Half-Life 2 has "Lambda Locator" where you gotta find all 45 of the bonus stashes throughout the game. Looking for the last few will drive anyone crazy.
Half-Life 2's Episode 2 has some pretty nasty achievements.
"Little Rocket Man" for example, the lengths to which you have to go to get a garden gnome from the start of the game to the end of the game are obscene, especially during the car segment.
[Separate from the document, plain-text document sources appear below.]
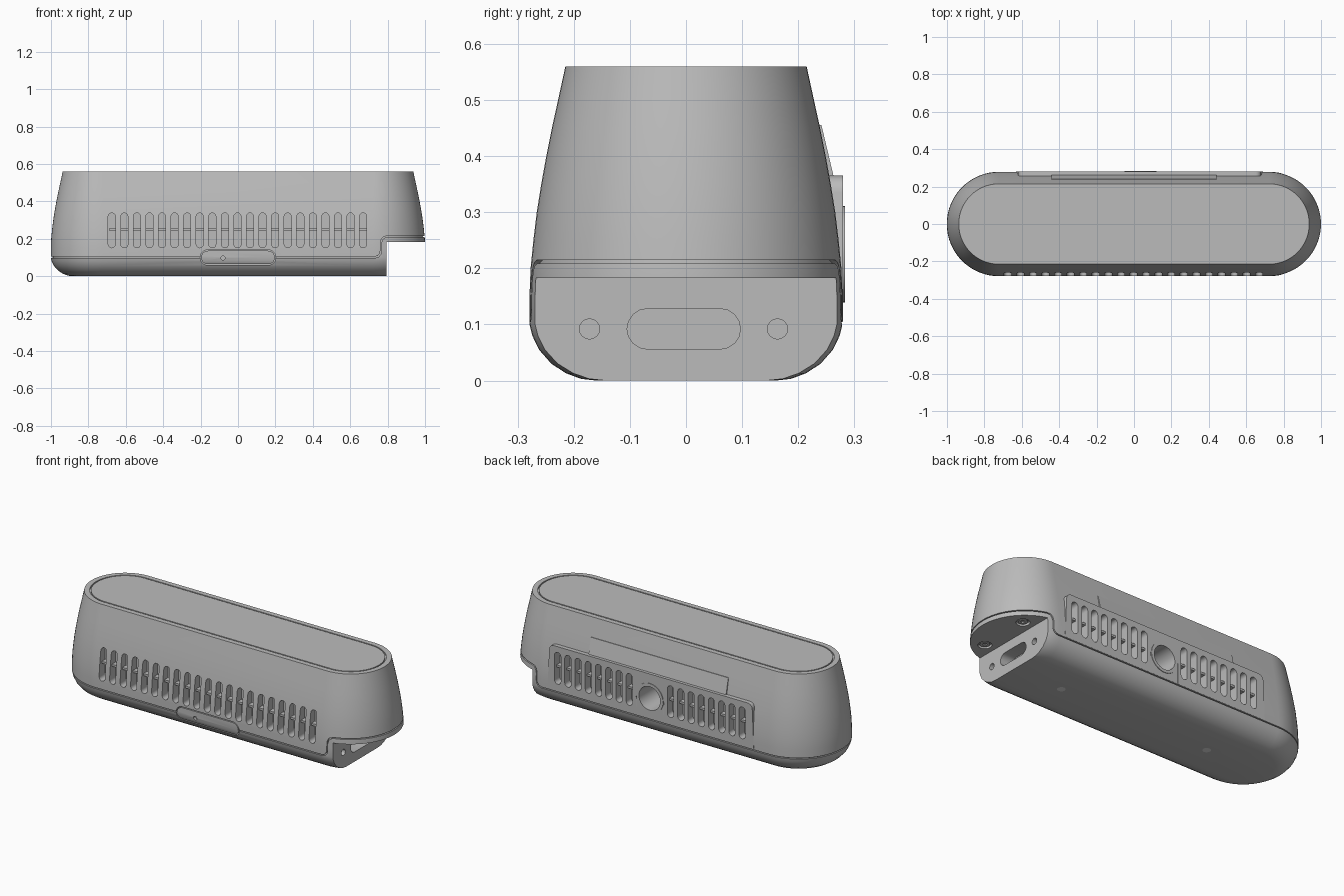
import bpy, bmesh, math
from mathutils import Vector

if "Cube" in bpy.data.objects:
    bpy.data.objects.remove(bpy.data.objects["Cube"])

L = 0.722  # half length of the straight sides
PROFILE = [(0, .16), (.003, .187), (.013, .214), (.03, .24), (.055, .262), (.08, .274), (.1, .279),
           (.15, .279), (.2, .277), (.25, .272), (.3, .266), (.35, .258), (.4, .249), (.45, .239),
           (.5, .228), (.56, .215)]


def material(name, v):
    m = bpy.data.materials.new(name)
    m.diffuse_color = (v, v, v, 1)
    m.use_nodes = True
    m.node_tree.nodes["Principled BSDF"].inputs["Base Color"].default_value = m.diffuse_color
    return m


GREY = material("grey plastic", .5)
LIGHT = material("light grey", .75)


def stadium(cx, cy, half, r, vertical=False, n=8):
    """Rounded slot outline; half is the straight half length."""
    pts = []
    for side in (1, -1):
        for i in range(n + 1):
            a = -math.pi / 2 + math.pi * i / n + (0 if side > 0 else math.pi)
            u, v = side * half + r * math.cos(a), r * math.sin(a)
            pts.append((cx - v, cy + u) if vertical else (cx + u, cy + v))
    return pts


def skin(bm, rings):
    """Closed solid through a list of equal rings."""
    vs = [[bm.verts.new(p) for p in ring] for ring in rings]
    n = len(vs[0])
    for a, b in zip(vs, vs[1:]):
        for i in range(n):
            bm.faces.new((a[i], a[(i + 1) % n], b[(i + 1) % n], b[i]))
    bm.faces.new(vs[0][::-1])
    bm.faces.new(vs[-1])


def prism(bm, pts, axis, lo, hi):
    place = {'x': lambda p, d: (d, p[0], p[1]), 'y': lambda p, d: (p[0], d, p[1]),
             'z': lambda p, d: (p[0], p[1], d)}[axis]
    skin(bm, [[place(p, d) for p in pts] for d in (lo, hi)])


def finish(name, bm, mat=GREY):
    bmesh.ops.recalc_face_normals(bm, faces=bm.faces)
    me = bpy.data.meshes.new(name)
    bm.to_mesh(me)
    bm.free()
    me.materials.append(mat)
    ob = bpy.data.objects.new(name, me)
    bpy.context.collection.objects.link(ob)
    return ob


def prisms(name, *items, mat=GREY):
    bm = bmesh.new()
    for it in items:
        prism(bm, *it)
    return finish(name, bm, mat)


def loft(name, inset=0):
    bm = bmesh.new()
    skin(bm, [[(x, y, z) for x, y in stadium(0, 0, L, r - inset, n=32)] for z, r in PROFILE])
    return finish(name, bm)


def boolean(ob, cutter, op='DIFFERENCE'):
    m = ob.modifiers.new("cut", 'BOOLEAN')
    m.operation, m.solver, m.object = op, 'EXACT', cutter
    bpy.context.view_layer.objects.active = ob
    bpy.ops.object.modifier_apply(modifier=m.name)


def box(x0, x1, y0, y1):
    return [(x0, y0), (x1, y0), (x1, y1), (x0, y1)]


helpers = []


def cutter(*items):
    ob = prisms("cutter", *items)
    ob.hide_render = True
    helpers.append(ob)
    return ob


# Main body with the stepped notch at the right end
body = loft("body")
boolean(body, cutter((box(.795, 1.2, -.2, .183), 'y', -.5, .5)))

# Seam between base and upper shell, rising over the notch
path = [(-1.2, .098), (.735, .098), (.752, .103), (.763, .116), (.766, .13), (.766, .175),
        (.772, .194), (.784, .205), (.8, .209), (1.2, .209)]
seam = cutter((path + [(x - .005, z + .006) for x, z in reversed(path)], 'y', -.5, .5))
core = loft("core", .01)
core.hide_render = True
helpers.append(core)
boolean(seam, core)
boolean(body, seam)

# Lid outline groove in the top
lid = cutter((stadium(0, 0, L, .186, n=32), 'z', .552, .6))
boolean(lid, cutter((stadium(0, 0, L, .179, n=32), 'z', .5, .7)))
boolean(body, lid)

# Front vent slots
front_x = [-.675 + .0672 * i for i in range(21)]
boolean(body, cutter(*[(stadium(x, .245, .074, .019, True), 'y', -.5, -.225) for x in front_x]))
prisms("front_vent_rail", (box(-.69, .69, .243, .255), 'y', -.258, -.22))

# Front button fitted into its recess
button = loft("button")
boolean(button, cutter((stadium(0, .1, .161, .036), 'y', -.5, -.2)))
helpers.append(button)
plug = prisms("front_button", (stadium(0, .1, .161, .036, n=12), 'y', -.5, -.21))
full = loft("full")
helpers.append(full)
boolean(plug, full, 'INTERSECT')
boolean(body, cutter((stadium(0, .1, .161, .041, n=12), 'y', -.5, -.235)))
boolean(plug, cutter((stadium(-.08, .097, 0, .011), 'y', -.5, -.262)))

# Rear panel with rounded upper corners
corner = [(.03 * math.sin(a), .03 * math.cos(a)) for a in [math.pi / 2 * i / 5 for i in range(6)]]
outline = [(-.63, .105), (.69, .105)]
outline += [(.65 + c, .335 + s) for c, s in reversed(corner)]
outline += [(-.59 - c, .335 + s) for c, s in corner]
panel = prisms("rear_panel", (outline, 'y', .2, .28))

# Rear vents and round port
JX, JZ = .035, .225
rear_x = [JX + s * (.132 + .0655 * i) for s in (1, -1) for i in range(8)]
slots = cutter(*[(stadium(x, .24, .072, .02, True), 'y', .232, .5) for x in rear_x])
port = cutter((stadium(JX, JZ, 0, .068, n=20), 'y', .13, .5))
joints = cutter(*[(box(JX + s * .088 - .002, JX + s * .088 + .002, .1, .225), 'y', .274, .5) for s in (1, -1)])
for part in (panel, body):
    boolean(part, slots)
    boolean(part, port)
boolean(panel, joints)
for s in (1, -1):
    prisms("rear_vent_rail", (box(*sorted((JX + s * .11, JX + s * .61)), .236, .248), 'y', .225, .262))
ring = prisms("port_ring", (stadium(JX, JZ, 0, .086, n=20), 'y', .25, .283))
boolean(ring, port)

# Raised ledge over the rear panel
prisms("rear_ledge", ([(.2, .36), (.264, .36), (.2415, .455), (.2, .455)], 'x', -.44, .44))

# Connector, side holes and screw recesses in the notch
boolean(body, cutter((stadium(-.004, .092, .065, .036), 'x', .72, .9),
                     *[(stadium(y, .092, 0, .018), 'x', .74, .9) for y in (-.172, .163)]))
boolean(body, cutter(*[(stadium(.86, y, 0, .036, n=12), 'z', .1, .198) for y in (-.15, .15)]))
for y in (-.15, .15):
    screw = prisms("notch_screw", (stadium(.86, y, 0, .026, n=12), 'z', .187, .2))
    boolean(screw, cutter((stadium(.86, y, 0, .012, n=3), 'z', .1, .194)))

# Small round feet holes underneath
for x in (-.48, .48):
    prisms("bottom_plug", (stadium(x, 0, 0, .022), 'z', 0, .004), mat=LIGHT)
boolean(body, cutter(*[(stadium(x, 0, 0, .022), 'z', -.1, .003) for x in (-.48, .48)]))

# Remove helpers and shade
for ob in helpers:
    bpy.data.objects.remove(ob)
bpy.ops.object.select_all(action='DESELECT')
for ob in bpy.context.scene.objects:
    ob.select_set(True)
    bpy.context.view_layer.objects.active = ob
bpy.ops.object.shade_smooth_by_angle(angle=math.radians(30))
Even worse are "Get Some Grub" and "Neighborhood Watch." The former is hard because it requires you to kill each and every Antlion Grub in the game, which number more than 300, with some of them being very easy to miss. The latter is difficult because it requires you to complete the Boss Rush without losing any of the major structures. Completing the Boss Rush is difficult enough on its own, but with the extra challenge, it's nigh-impossible. To give some perspective, while 3% of everyone who owns Episode 2 on Steam have completed "Little Rocket Man," only 2.7% have earned "Neighborhood Watch," and a measly 1.7% have earned "Get Some Grub."
That One Boss: The Gonarch, which also doubles as That One Level. The same goes for the Nihilanth, and really, the entirety of Xen is "That One Level". The massed Striders you face at the end of Episode 2, as well. Hunters EVERYWHERE, Magnusson whingeing at you constantly and the Magnusson devices are just so easily prised off by Hunters: That One Level sandwiched right between a great game and a jaw-dropping ending. Gnnn.
Striders go from being the symbol of unstoppable oppression, to Boss in Mook Clothing, to two-hit takedowns over the course of the Half-Life 2 games (by the end of Episode Two, their miniature counterparts are actually considerably more dangerous).
Averted in Episode One, where a single Strider at the end is deadly beyond measure.
The Combine could fit this. Considering they are a multiverse empire with technology far ahead of ours, sounds powerful, their biggest threat? An average joe with a crowbar, suddenly they sound way less powerful/intimidating.
In fact, the military forces of the Combine, which were able to defeat the entire combined military strength of all of Earth's nations in seven hours, end up losing to a bunch of resistance fighters with scavenged weapons and no access to air support, mechanized armor, or artillery.